WHAT TO PRODUCE:
For every record below, write out an exact copy.
=-=-=
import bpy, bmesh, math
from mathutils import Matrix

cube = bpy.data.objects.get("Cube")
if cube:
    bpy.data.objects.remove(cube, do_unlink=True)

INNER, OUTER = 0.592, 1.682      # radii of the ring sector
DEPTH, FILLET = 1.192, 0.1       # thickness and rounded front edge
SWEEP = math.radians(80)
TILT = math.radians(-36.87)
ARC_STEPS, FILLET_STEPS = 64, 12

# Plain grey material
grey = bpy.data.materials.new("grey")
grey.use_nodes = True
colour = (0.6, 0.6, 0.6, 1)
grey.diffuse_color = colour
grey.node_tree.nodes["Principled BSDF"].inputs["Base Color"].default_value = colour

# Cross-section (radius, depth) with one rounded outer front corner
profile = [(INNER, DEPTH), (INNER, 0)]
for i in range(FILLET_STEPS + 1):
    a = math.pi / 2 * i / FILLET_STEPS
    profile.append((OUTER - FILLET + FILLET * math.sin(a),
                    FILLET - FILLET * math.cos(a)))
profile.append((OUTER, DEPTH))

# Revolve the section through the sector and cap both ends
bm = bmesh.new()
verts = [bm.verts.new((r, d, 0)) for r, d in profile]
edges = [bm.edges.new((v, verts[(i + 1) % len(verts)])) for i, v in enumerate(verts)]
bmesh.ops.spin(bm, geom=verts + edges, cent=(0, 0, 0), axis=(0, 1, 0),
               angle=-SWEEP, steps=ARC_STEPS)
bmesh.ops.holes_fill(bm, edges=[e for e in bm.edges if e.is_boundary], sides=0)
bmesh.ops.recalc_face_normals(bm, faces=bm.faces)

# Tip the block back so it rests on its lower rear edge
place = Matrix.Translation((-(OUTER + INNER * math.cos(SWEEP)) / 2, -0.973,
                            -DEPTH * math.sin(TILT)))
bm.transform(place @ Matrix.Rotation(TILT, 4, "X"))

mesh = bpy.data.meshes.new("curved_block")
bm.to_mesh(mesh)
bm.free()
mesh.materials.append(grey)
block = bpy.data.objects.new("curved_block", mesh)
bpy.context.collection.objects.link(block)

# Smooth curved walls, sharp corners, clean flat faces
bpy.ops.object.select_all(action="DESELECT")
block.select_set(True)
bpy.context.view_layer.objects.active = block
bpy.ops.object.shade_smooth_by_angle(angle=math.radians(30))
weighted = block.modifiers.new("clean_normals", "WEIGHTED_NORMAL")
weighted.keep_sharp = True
=-=-=
SOLUTION TO THIS TASK:
import bpy, bmesh, math
from mathutils import Matrix

cube = bpy.data.objects.get("Cube")
if cube:
    bpy.data.objects.remove(cube, do_unlink=True)

INNER, OUTER = 0.592, 1.682      # radii of the ring sector
DEPTH, FILLET = 1.192, 0.1       # thickness and rounded front edge
SWEEP = math.radians(80)
TILT = math.radians(-36.87)
ARC_STEPS, FILLET_STEPS = 64, 12

# Plain grey material
grey = bpy.data.materials.new("grey")
grey.use_nodes = True
colour = (0.6, 0.6, 0.6, 1)
grey.diffuse_color = colour
grey.node_tree.nodes["Principled BSDF"].inputs["Base Color"].default_value = colour

# Cross-section (radius, depth) with one rounded outer front corner
profile = [(INNER, DEPTH), (INNER, 0)]
for i in range(FILLET_STEPS + 1):
    a = math.pi / 2 * i / FILLET_STEPS
    profile.append((OUTER - FILLET + FILLET * math.sin(a),
                    FILLET - FILLET * math.cos(a)))
profile.append((OUTER, DEPTH))

# Revolve the section through the sector and cap both ends
bm = bmesh.new()
verts = [bm.verts.new((r, d, 0)) for r, d in profile]
edges = [bm.edges.new((v, verts[(i + 1) % len(verts)])) for i, v in enumerate(verts)]
bmesh.ops.spin(bm, geom=verts + edges, cent=(0, 0, 0), axis=(0, 1, 0),
               angle=-SWEEP, steps=ARC_STEPS)
bmesh.ops.holes_fill(bm, edges=[e for e in bm.edges if e.is_boundary], sides=0)
bmesh.ops.recalc_face_normals(bm, faces=bm.faces)

# Tip the block back so it rests on its lower rear edge
place = Matrix.Translation((-(OUTER + INNER * math.cos(SWEEP)) / 2, -0.973,
                            -DEPTH * math.sin(TILT)))
bm.transform(place @ Matrix.Rotation(TILT, 4, "X"))

mesh = bpy.data.meshes.new("curved_block")
bm.to_mesh(mesh)
bm.free()
mesh.materials.append(grey)
block = bpy.data.objects.new("curved_block", mesh)
bpy.context.collection.objects.link(block)

# Smooth curved walls, sharp corners, clean flat faces
bpy.ops.object.select_all(action="DESELECT")
block.select_set(True)
bpy.context.view_layer.objects.active = block
bpy.ops.object.shade_smooth_by_angle(angle=math.radians(30))
weighted = block.modifiers.new("clean_normals", "WEIGHTED_NORMAL")
weighted.keep_sharp = True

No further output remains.